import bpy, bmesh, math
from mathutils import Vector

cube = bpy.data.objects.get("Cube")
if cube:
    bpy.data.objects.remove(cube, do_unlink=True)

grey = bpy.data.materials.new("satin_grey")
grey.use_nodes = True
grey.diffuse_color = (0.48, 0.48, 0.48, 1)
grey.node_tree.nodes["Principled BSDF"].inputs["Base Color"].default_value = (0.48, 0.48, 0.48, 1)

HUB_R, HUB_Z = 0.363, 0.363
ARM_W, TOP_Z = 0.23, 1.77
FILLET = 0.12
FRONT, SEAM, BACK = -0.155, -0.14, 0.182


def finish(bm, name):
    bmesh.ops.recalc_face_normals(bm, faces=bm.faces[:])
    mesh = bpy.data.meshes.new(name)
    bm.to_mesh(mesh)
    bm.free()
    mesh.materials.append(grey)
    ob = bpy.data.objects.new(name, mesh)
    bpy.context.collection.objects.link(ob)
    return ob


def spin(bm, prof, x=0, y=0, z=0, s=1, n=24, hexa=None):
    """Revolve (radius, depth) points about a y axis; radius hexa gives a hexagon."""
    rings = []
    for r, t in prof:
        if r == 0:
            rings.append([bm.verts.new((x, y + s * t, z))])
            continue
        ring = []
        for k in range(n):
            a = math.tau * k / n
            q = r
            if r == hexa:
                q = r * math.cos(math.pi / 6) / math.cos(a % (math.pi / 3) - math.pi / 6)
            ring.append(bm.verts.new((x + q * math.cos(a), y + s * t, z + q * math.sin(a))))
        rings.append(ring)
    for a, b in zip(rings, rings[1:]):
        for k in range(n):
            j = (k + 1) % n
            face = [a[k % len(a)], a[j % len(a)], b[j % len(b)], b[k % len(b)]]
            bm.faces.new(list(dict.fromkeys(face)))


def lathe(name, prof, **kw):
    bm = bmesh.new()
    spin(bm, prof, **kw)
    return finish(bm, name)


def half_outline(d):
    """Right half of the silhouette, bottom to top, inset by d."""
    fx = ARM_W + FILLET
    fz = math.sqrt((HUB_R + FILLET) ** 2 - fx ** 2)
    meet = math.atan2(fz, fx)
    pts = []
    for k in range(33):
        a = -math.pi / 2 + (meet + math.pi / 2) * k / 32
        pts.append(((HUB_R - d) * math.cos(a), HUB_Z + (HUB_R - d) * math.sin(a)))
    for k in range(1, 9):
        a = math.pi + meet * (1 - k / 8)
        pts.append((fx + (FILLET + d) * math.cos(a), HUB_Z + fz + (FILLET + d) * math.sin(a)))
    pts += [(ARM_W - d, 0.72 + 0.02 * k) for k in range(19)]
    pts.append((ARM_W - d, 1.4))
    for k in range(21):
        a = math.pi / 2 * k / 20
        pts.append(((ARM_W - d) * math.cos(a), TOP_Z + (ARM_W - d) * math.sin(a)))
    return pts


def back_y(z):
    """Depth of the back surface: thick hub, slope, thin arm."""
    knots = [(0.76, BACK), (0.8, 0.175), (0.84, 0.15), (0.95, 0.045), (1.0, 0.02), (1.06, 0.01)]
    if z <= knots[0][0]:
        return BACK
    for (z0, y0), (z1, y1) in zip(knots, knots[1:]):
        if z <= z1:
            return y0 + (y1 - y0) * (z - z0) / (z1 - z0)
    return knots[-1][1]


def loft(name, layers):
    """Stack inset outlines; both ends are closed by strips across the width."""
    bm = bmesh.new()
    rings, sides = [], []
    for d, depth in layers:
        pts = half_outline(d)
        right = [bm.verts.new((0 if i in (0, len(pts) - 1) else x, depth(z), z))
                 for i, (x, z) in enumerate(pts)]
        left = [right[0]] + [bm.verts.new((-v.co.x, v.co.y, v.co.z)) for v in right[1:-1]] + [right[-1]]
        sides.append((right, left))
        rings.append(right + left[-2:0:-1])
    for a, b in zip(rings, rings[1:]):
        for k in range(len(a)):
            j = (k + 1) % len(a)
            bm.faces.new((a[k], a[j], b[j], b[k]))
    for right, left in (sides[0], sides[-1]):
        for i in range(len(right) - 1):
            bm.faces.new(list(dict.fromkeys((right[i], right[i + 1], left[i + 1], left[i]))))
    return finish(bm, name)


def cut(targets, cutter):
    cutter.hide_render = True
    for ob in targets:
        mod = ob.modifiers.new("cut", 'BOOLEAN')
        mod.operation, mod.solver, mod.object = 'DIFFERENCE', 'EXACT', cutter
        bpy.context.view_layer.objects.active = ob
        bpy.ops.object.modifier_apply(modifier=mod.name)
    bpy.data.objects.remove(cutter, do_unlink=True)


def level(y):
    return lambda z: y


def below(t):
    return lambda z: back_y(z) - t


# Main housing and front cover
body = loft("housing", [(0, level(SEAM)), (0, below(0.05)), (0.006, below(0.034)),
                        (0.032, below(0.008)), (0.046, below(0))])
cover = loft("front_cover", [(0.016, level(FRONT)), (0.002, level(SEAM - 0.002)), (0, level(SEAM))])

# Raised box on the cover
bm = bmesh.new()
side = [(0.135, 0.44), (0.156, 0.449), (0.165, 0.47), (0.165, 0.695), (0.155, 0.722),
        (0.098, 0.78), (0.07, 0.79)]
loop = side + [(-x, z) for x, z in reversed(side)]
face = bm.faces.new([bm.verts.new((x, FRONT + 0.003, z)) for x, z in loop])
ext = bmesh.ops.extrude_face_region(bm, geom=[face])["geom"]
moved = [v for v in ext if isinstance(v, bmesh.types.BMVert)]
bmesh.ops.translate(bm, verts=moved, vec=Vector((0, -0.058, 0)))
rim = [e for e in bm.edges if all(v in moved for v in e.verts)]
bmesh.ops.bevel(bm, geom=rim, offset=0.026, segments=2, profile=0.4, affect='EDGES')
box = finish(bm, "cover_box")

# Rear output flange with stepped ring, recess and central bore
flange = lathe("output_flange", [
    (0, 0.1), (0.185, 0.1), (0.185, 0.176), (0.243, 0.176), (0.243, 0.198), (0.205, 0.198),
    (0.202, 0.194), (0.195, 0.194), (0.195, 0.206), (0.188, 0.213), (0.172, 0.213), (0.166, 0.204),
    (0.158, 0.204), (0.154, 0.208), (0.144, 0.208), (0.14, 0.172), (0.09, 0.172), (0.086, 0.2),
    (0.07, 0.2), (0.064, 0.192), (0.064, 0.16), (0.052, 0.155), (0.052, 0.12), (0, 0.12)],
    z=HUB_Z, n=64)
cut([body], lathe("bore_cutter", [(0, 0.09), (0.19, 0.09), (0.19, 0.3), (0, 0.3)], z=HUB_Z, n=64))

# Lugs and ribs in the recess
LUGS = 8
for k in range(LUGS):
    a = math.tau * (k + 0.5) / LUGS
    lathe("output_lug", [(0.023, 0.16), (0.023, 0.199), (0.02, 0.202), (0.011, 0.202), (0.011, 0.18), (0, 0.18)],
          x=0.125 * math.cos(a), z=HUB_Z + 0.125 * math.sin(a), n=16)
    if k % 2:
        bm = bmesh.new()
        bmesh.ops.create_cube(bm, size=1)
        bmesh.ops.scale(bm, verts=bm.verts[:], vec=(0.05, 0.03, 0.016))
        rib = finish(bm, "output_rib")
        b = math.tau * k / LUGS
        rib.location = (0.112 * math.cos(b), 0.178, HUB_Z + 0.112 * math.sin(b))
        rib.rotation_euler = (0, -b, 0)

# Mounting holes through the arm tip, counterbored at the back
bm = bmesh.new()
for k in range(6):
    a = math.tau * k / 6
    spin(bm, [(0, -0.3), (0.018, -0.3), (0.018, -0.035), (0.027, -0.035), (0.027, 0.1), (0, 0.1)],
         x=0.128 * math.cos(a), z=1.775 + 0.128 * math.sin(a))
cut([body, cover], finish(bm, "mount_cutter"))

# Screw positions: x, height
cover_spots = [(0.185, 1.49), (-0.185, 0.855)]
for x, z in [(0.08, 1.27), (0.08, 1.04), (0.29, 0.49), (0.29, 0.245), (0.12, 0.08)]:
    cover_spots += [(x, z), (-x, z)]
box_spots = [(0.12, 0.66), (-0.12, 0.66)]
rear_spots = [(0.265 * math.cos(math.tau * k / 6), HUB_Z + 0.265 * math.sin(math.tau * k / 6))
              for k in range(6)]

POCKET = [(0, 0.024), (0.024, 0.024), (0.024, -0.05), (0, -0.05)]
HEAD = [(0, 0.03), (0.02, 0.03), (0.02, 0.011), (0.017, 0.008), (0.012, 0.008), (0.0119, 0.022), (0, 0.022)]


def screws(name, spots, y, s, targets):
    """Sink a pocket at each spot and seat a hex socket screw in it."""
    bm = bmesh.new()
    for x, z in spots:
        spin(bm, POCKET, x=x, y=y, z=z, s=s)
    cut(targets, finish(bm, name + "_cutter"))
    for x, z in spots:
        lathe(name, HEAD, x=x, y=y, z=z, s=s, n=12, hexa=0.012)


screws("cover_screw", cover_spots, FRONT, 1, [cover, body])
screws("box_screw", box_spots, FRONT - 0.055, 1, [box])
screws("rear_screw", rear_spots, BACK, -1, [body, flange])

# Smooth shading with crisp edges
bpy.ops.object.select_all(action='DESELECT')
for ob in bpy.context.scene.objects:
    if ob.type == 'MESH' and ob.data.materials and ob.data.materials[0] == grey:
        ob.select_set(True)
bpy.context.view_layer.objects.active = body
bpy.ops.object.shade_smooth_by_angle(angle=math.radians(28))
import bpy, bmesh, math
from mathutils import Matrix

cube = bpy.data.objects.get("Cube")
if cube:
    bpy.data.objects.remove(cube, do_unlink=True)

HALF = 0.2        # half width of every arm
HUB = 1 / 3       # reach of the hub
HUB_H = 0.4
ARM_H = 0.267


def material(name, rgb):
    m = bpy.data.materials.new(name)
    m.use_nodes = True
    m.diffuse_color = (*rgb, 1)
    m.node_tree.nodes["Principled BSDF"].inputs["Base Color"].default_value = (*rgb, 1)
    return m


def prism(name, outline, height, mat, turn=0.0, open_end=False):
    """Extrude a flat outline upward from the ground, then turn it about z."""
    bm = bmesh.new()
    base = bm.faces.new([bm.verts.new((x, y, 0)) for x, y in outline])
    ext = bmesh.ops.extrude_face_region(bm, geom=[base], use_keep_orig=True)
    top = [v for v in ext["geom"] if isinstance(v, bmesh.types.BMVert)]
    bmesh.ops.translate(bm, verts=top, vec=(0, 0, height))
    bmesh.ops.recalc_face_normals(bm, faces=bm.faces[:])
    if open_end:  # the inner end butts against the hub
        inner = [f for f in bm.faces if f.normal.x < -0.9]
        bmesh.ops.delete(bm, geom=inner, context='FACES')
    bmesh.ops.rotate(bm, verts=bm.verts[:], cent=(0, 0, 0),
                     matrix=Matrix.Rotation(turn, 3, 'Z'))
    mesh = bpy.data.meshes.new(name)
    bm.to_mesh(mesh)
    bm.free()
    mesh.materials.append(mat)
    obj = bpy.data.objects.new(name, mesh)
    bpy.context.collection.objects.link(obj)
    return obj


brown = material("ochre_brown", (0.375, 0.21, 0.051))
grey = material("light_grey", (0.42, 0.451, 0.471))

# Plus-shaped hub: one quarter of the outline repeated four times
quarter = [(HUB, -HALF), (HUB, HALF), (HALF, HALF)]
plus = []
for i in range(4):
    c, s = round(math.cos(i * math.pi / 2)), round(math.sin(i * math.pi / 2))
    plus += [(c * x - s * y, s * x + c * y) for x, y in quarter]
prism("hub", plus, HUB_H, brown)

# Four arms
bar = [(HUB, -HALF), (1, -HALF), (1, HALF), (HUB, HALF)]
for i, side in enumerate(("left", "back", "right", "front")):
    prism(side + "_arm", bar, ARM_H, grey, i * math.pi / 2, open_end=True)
============================================================
§ TASK GOAL
Only the number should be given: how many lines of the data contain the word "sides"?

§ SOLUTION TO THIS TASK
3